Copyright © American Library Association. All rights reserved
"Terrific and absolutely hilarious...with a thoroughly original and delightful heroine."
Most Helpful Customer Reviews on Amazon.com (beta)
I so enjoyed how she forbid herself from seeing Walter before she'd worked through some difficult issues. She knew he'd accept her as she was, but she had to make some hard changes first. She may have thought of herself as weak, but I found her to be a strong character throughout.
Overall, a very fun read. I should have counted the number of times I laughed out loud. I know for sure I read with a grin on my face because my husband kept asking, "What is so funny?" as I read it. The hot pink cover caught my eye in the bookstore, and I'm glad it did!
Wanda's journey of self-discovery rings refreshingly true and genuine and illuminates the teeth-gnashing frustrations that life hands us, as well as the moments of grace we somehow manage to stumble into.
Definitely an exciting new voice in women's fiction!
But in order to "earn" Walter's love, Wanda feels that she must improve herself. Wanda is not exactly a model of decency. She drinks. A lot. And she curses like a sailor.

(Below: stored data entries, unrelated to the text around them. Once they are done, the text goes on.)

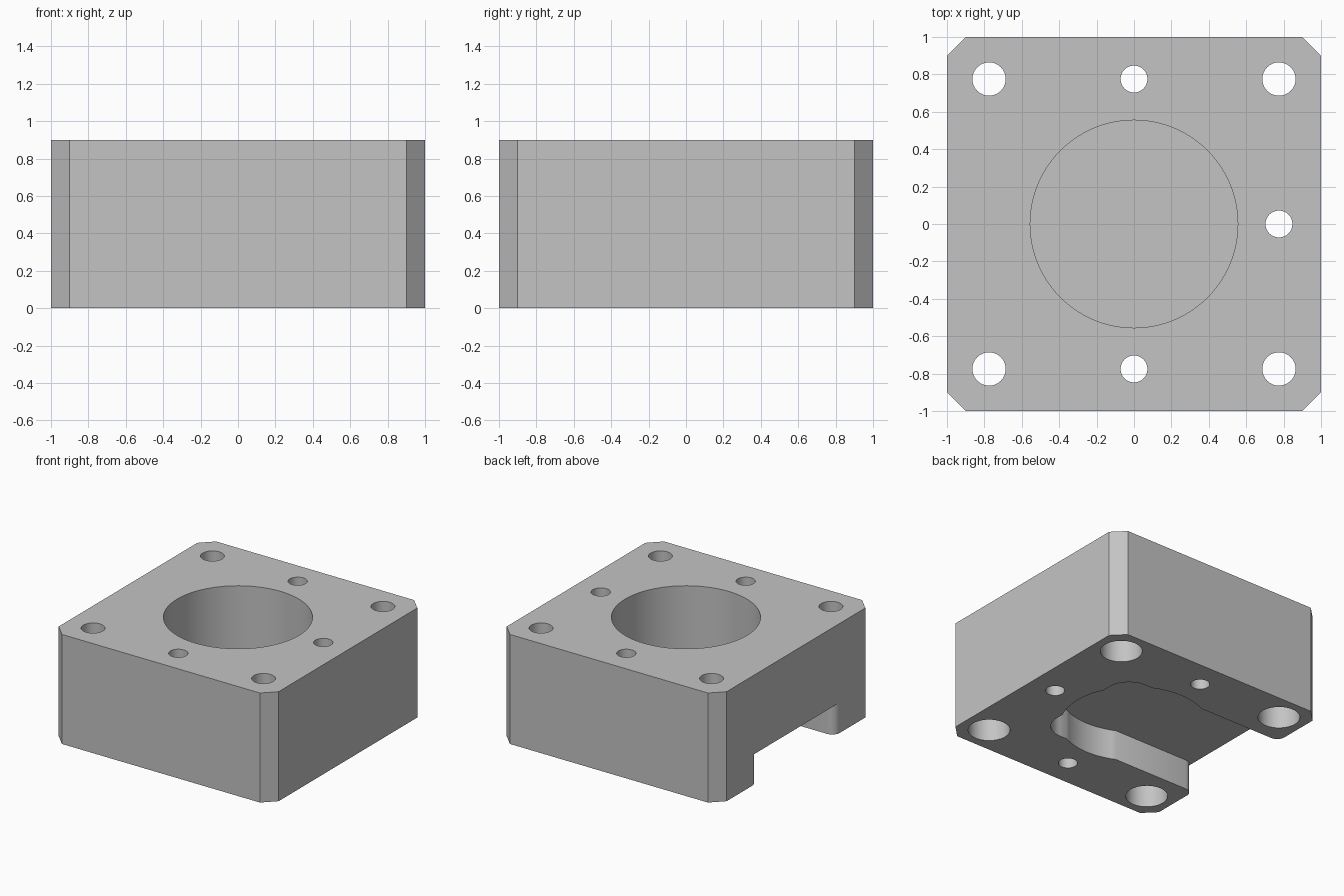
import bpy, bmesh
from math import cos, sin, radians, acos, degrees

if "Cube" in bpy.data.objects:
    bpy.data.objects.remove(bpy.data.objects["Cube"])

HEIGHT, CHAMFER = 0.9, 0.1
BORE, BORE_FLOOR = 0.555, 0.3
SLOT, SLOT_DEPTH = 0.5, 0.25
HOLE_POS = 0.775

metal = bpy.data.materials.new("plain grey metal")
metal.use_nodes = True
grey = (0.55, 0.55, 0.55, 1)
metal.diffuse_color = grey
metal.node_tree.nodes["Principled BSDF"].inputs["Base Color"].default_value = grey


def arc(cx, cy, r, start, end, steps):
    angles = [radians(start + (end - start) * i / steps) for i in range(steps + 1)]
    return [(cx + r * cos(a), cy + r * sin(a)) for a in angles]


def circle(x, y, r, sides):
    return arc(x, y, r, 0, 360, sides)[:-1]


def prism(name, outline, z0, z1):
    """Extrude a counter-clockwise outline from z0 to z1."""
    bm = bmesh.new()
    base = bm.faces.new([bm.verts.new((x, y, z0)) for x, y in outline])
    side = bmesh.ops.extrude_face_region(bm, geom=[base])
    tops = [v for v in side["geom"] if isinstance(v, bmesh.types.BMVert)]
    bmesh.ops.translate(bm, verts=tops, vec=(0, 0, z1 - z0))
    bmesh.ops.recalc_face_normals(bm, faces=bm.faces)
    mesh = bpy.data.meshes.new(name)
    bm.to_mesh(mesh)
    bm.free()
    mesh.materials.append(metal)
    obj = bpy.data.objects.new(name, mesh)
    bpy.context.collection.objects.link(obj)
    return obj


# Square block with chamfered upright corners
c = 1 - CHAMFER
quarter = [(1, c), (c, 1)]
outline = []
for turn in range(4):
    outline += quarter
    quarter = [(-y, x) for x, y in quarter]
block = prism("housing_block", outline, 0, HEIGHT)

# Blind round bore from the top
cutters = [prism("bore_cutter", circle(0, 0, BORE, 96), BORE_FLOOR, HEIGHT + 0.1)]

# Underside pocket: round recess, rounded square corners, open slot to -x
meet = degrees(acos(SLOT / BORE))
corner, lip = 0.19, 0.07
half = arc(0, 0, BORE, 0, meet, 7)
half += arc(SLOT - corner, SLOT - corner, corner, 0, 90, 16)
half += arc(0, 0, BORE, 90 - meet, 90 + meet, 14)
half += arc(lip - 1, SLOT + lip, lip, -90, -180, 10)
half += [(-1.2, SLOT + lip)]
pocket = half + [(x, -y) for x, y in reversed(half[1:])]
cutters.append(prism("pocket_cutter", pocket, -0.1, SLOT_DEPTH))

# Corner screw holes with counterbores beneath
for sx in (-1, 1):
    for sy in (-1, 1):
        x, y = sx * HOLE_POS, sy * HOLE_POS
        cutters.append(prism("screw_hole_cutter", circle(x, y, 0.089, 40), -0.1, HEIGHT + 0.1))
        cutters.append(prism("counterbore_cutter", circle(x, y, 0.158, 48), -0.1, 0.3))

# Small through holes on the three closed sides
for x, y in ((0, HOLE_POS), (0, -HOLE_POS), (HOLE_POS, 0)):
    cutters.append(prism("small_hole_cutter", circle(x, y, 0.072, 32), -0.1, HEIGHT + 0.1))

# Cut everything out of the block
bpy.ops.object.select_all(action="DESELECT")
block.select_set(True)
bpy.context.view_layer.objects.active = block
for cutter in cutters:
    cutter.hide_render = True
    cut = block.modifiers.new(cutter.name, "BOOLEAN")
    cut.operation = "DIFFERENCE"
    cut.solver = "EXACT"
    cut.object = cutter
    bpy.ops.object.modifier_apply(modifier=cut.name)
    bpy.data.objects.remove(cutter)

bpy.ops.object.shade_smooth_by_angle(angle=radians(25))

She does not think before she opens her mouth, and she tends to be self-centered. One could argue she's in need of therapy, which she gets from a local Catholic priest who doles out advice though she's not a member of his flock ("Bless me father for I am not Catholic). With the help of a new friend she found in a want-ad, she decides to create a series of post-it notes, and as she has completed the task, she tosses them out. The most important one - the one she cannot figure out what it means - is "do something meaningful."
As she tries to find herself, perfect widower Walter patiently waits for her to have an epiphany. It is hard to fathom a man as articulate and together as Walter falling for the train wreck that is Wanda, so there was a real disconnect in the romance for this reader. But her voyage of self-discovery peppered with some of the wittiest dialogue and interesting secondary characters to grace a page make this a worthwhile read. This is Rich's first novel and her subsequent novels prove what a gifted storyteller she is.

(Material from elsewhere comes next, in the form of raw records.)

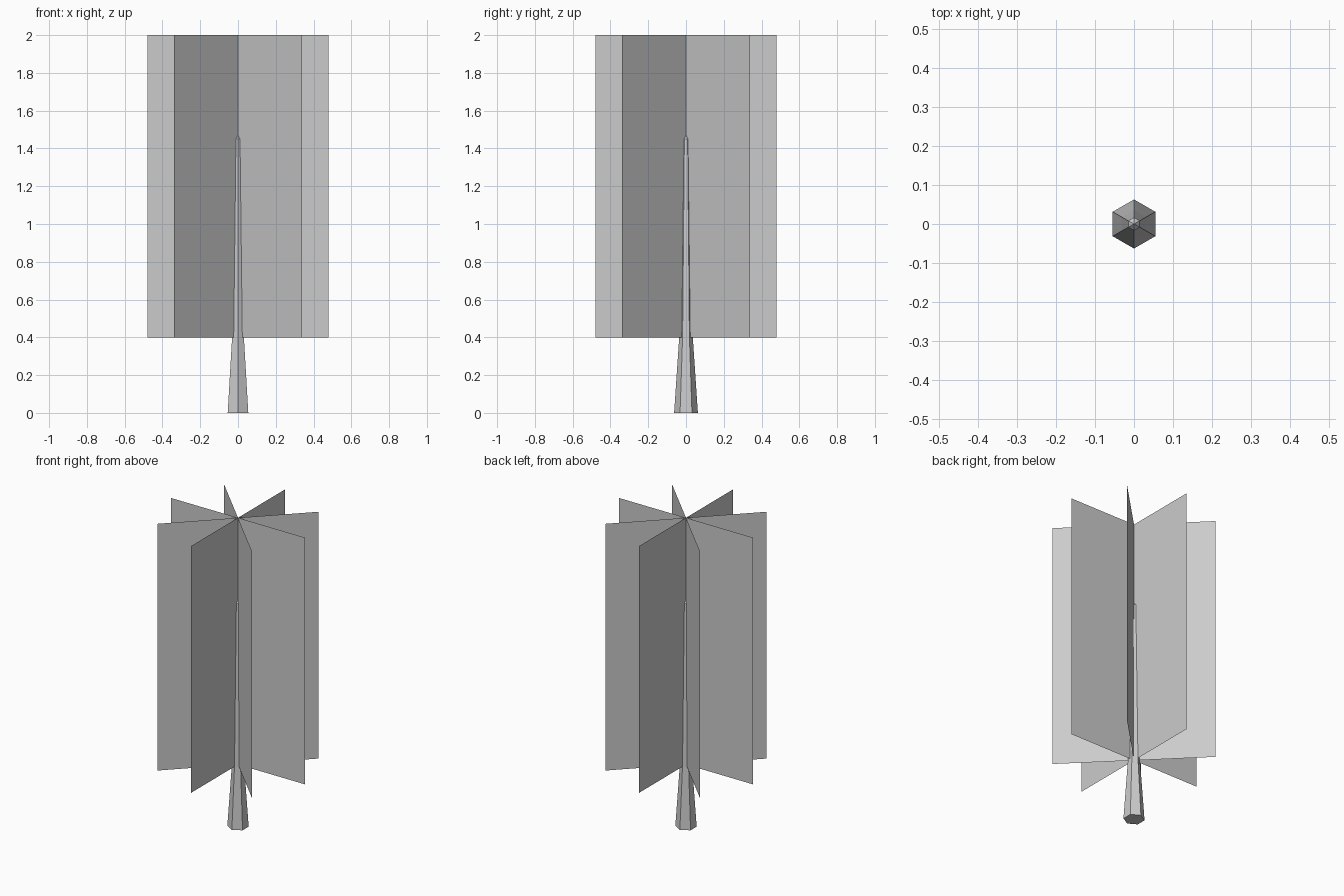
import bpy, bmesh
from math import cos, sin, pi

if "Cube" in bpy.data.objects:
    bpy.data.objects.remove(bpy.data.objects["Cube"])


def make_object(name, bm):
    mesh = bpy.data.meshes.new(name)
    bm.to_mesh(mesh)
    bm.free()
    obj = bpy.data.objects.new(name, mesh)
    bpy.context.collection.objects.link(obj)
    return obj


# Trunk: tapered six-sided shaft with a small pointed tip
SIDES = 6
profile = [(0.063, 0.0), (0.036, 0.4), (0.017, 1.45)]
bm = bmesh.new()
rings = [[bm.verts.new((r * cos(pi / 2 + 2 * pi * i / SIDES),
                        r * sin(pi / 2 + 2 * pi * i / SIDES), z))
          for i in range(SIDES)] for r, z in profile]
tip = bm.verts.new((0, 0, 1.47))
for i in range(SIDES):
    j = (i + 1) % SIDES
    for low, high in zip(rings, rings[1:]):
        bm.faces.new((low[i], low[j], high[j], high[i]))
    bm.faces.new((rings[-1][i], rings[-1][j], tip))
bm.faces.new(rings[0][::-1])
make_object("trunk", bm)

# Foliage: four crossed upright cards, 45 degrees apart
HALF, LOW, HIGH = 0.48, 0.4, 2.0
for k in range(4):
    bm = bmesh.new()
    bm.faces.new([bm.verts.new(p) for p in
                  ((-HALF, 0, LOW), (HALF, 0, LOW), (HALF, 0, HIGH), (-HALF, 0, HIGH))])
    card = make_object(f"foliage_card_{k + 1}", bm)
    card.rotation_euler.z = k * pi / 4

It starts out like your typical romance novel, down-on-her-luck heroine meets handsome hero.
But Wanda is just too passive for me, never standing up for herself, just running to the next savior. When she's threatened by her ex husband, she never thinks about getting a gun to protect herself or anything, she just takes shelter somewhere else. She's just too much of a damsel in distress for me, depending on virtual strangers to take her in.
She's got a mouth on her, that's for sure, just no actions to follow it up with.
And then there's the missing romance...not that I like my protagonists to be going at it like rabbits, but a little sex is OK. I like more than "We did it 3 times" as a description.
Overall, I was disappointed because the story starts out very interesting. Unfortunately it then loses steam and limps along, with a kind of 12-step program for the protagonist that didn't make much sense to me.